Monday, January 9, 2012

ITCS Graduating bits: a big hit

As I am typing students and postdocs looking for jobs are giving 5 minute presentations. It was absolutely great for the first hour. For each speaker I quickly checked
- their web page (if they kept their name on the screen long enough for me to catch it),
- the DBLP page for their publications,
- their Facebook page,
- checked whether they were applying for a job at Brown,
and jotted down for myself a few notes on their presentation and on whether I thought their interests might be a fit.

What a great way to get a quick first impression! Also a great way to get a quick sense of the pool of theory-inclined applicants this year. If I see other applicants in our database, then, even if they are not here today, this session will make it easier for me to evaluate them.

The room is full and I saw some people standing in the back.

If only this had been split into two sessions, it would be easier to pay attention. As it is, early speakers had a big advantage. If I was staying around, I would compare impressions with other Brown people and try to corner a few of those applicants to chat with them.
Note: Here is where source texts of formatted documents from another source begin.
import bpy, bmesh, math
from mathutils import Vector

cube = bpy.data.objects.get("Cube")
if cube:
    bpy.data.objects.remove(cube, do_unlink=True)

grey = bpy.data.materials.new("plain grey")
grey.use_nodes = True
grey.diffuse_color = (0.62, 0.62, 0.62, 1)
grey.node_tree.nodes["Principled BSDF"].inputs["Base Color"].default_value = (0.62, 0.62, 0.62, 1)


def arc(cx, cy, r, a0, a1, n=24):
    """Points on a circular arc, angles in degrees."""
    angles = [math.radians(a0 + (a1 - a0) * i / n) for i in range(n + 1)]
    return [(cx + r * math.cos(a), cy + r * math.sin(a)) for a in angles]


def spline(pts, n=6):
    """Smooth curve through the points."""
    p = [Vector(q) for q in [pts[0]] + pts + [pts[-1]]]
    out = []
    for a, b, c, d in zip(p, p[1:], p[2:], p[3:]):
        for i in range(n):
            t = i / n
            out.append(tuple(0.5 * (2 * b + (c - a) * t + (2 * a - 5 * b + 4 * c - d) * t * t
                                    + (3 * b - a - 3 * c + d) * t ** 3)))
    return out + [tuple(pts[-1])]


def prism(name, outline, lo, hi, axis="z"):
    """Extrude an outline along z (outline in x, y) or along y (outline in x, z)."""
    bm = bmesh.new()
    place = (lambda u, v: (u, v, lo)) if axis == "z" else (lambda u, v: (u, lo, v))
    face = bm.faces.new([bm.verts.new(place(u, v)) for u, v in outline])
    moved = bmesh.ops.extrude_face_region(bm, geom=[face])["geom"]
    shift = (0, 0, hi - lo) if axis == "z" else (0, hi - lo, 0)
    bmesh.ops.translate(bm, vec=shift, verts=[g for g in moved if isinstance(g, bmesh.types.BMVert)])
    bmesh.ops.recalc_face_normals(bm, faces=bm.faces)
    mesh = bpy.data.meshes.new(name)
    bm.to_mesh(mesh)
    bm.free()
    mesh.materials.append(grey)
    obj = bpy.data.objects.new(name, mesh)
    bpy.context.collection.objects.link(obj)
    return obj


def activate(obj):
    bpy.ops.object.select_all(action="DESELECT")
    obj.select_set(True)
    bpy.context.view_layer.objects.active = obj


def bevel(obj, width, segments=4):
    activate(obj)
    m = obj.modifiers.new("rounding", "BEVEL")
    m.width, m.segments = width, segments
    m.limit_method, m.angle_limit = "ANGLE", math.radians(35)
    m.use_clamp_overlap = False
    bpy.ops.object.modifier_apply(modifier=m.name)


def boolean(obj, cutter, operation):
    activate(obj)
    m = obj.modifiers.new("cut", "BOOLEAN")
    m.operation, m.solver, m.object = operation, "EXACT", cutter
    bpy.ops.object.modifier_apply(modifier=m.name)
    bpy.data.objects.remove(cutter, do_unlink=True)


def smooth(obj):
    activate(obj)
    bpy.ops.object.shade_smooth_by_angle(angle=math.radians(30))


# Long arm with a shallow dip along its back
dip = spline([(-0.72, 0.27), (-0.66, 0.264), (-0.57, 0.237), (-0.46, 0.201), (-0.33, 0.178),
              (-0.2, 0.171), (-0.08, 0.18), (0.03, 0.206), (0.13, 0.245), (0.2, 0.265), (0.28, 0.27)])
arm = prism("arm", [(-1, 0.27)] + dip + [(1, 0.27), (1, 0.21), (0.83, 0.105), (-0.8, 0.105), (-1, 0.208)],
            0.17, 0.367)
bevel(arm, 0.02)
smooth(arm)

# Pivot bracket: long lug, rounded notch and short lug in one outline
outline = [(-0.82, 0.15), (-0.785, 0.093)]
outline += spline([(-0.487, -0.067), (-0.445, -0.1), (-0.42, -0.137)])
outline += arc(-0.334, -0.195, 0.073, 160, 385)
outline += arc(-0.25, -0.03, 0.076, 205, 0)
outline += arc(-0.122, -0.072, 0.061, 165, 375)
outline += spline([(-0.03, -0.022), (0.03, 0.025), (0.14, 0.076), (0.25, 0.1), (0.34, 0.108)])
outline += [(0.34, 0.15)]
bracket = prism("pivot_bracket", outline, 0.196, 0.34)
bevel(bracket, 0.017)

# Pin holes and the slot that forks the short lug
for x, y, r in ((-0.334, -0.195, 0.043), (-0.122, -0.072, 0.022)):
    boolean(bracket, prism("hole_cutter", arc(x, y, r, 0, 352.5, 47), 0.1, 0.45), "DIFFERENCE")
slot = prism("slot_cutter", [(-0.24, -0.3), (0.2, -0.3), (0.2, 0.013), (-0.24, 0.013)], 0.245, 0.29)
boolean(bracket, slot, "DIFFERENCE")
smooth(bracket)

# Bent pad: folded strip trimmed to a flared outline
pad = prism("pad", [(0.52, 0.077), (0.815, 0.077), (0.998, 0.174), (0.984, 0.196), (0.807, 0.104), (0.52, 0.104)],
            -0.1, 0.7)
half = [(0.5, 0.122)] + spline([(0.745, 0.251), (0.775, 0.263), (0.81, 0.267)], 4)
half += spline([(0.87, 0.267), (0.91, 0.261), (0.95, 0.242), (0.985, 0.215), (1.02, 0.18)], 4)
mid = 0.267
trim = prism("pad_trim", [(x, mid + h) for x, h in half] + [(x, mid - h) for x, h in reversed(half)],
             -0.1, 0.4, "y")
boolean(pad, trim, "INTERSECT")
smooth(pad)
Unfortunately I've about had it with traveling (I've logged close to 80 hours traveling in the past 22 days and only spent 12 hours at home since getting back from France), so I am not taking full advantage of this great opportunity to get a first look at job candidates; but it is a great, great idea.

4 comments:

  1. How ere the chair rants?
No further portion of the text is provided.